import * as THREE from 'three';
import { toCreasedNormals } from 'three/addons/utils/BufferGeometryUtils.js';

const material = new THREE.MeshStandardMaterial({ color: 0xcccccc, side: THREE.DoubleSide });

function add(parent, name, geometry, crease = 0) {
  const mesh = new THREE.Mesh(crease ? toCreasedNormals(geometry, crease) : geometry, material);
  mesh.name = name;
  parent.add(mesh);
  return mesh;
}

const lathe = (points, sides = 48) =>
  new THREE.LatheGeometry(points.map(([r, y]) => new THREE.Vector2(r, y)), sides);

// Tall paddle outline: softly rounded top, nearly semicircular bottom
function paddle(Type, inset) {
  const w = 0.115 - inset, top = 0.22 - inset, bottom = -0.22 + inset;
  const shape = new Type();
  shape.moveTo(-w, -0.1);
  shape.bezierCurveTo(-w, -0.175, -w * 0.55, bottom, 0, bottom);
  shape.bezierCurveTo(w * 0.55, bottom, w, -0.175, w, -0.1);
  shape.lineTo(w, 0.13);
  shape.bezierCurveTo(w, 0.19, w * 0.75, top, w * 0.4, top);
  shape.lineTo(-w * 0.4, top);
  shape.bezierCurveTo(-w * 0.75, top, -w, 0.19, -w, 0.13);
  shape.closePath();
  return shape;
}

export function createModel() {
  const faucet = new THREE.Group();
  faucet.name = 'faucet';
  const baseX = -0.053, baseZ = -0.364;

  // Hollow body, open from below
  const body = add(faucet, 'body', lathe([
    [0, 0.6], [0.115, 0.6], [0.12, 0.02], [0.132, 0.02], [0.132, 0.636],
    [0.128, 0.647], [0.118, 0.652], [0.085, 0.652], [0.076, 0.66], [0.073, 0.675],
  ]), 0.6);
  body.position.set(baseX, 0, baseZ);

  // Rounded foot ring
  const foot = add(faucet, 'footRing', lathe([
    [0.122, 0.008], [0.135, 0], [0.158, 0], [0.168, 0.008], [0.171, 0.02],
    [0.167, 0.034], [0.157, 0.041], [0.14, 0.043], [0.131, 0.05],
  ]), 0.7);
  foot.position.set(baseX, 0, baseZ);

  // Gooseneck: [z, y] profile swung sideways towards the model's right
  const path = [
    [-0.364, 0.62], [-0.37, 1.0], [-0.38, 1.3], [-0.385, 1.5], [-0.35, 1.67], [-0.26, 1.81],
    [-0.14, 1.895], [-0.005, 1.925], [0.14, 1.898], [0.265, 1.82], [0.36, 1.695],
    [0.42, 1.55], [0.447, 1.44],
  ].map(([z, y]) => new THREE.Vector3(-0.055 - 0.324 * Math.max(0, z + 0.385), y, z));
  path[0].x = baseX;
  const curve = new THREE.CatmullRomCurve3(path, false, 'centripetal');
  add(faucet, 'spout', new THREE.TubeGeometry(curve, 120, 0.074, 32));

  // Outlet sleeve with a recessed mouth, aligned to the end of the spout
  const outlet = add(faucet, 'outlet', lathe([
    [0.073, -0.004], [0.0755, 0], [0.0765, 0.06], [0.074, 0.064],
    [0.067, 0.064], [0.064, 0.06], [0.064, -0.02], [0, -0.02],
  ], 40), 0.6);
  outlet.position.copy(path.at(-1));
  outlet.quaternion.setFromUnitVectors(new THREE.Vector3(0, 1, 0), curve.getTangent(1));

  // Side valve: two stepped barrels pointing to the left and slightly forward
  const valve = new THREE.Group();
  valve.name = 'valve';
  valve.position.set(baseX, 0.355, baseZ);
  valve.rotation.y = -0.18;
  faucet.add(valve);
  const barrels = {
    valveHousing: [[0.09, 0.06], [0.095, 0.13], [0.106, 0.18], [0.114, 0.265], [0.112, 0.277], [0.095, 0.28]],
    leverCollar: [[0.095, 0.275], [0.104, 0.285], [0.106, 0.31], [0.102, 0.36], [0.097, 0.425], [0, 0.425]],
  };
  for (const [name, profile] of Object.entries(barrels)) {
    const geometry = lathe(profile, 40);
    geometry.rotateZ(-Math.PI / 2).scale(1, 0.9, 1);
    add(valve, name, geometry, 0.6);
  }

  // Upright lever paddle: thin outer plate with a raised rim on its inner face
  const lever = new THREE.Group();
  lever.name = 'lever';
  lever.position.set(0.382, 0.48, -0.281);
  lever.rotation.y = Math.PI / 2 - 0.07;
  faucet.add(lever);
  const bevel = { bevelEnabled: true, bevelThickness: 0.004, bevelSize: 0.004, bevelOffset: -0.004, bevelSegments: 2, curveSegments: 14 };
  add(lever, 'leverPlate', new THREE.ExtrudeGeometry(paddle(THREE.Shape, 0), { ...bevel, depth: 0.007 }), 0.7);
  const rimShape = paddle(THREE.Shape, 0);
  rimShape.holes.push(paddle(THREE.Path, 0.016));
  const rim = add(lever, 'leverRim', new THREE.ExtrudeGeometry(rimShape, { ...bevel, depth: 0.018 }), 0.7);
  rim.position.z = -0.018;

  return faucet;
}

# ACTIVITY:
Where in the records does the string "position" appear? Copy every line that has it.

# SOLUTION TO THE PROBLEM:
  body.position.set(baseX, 0, baseZ);
  foot.position.set(baseX, 0, baseZ);
  outlet.position.copy(path.at(-1));
  valve.position.set(baseX, 0.355, baseZ);
  lever.position.set(0.382, 0.48, -0.281);
  rim.position.z = -0.018;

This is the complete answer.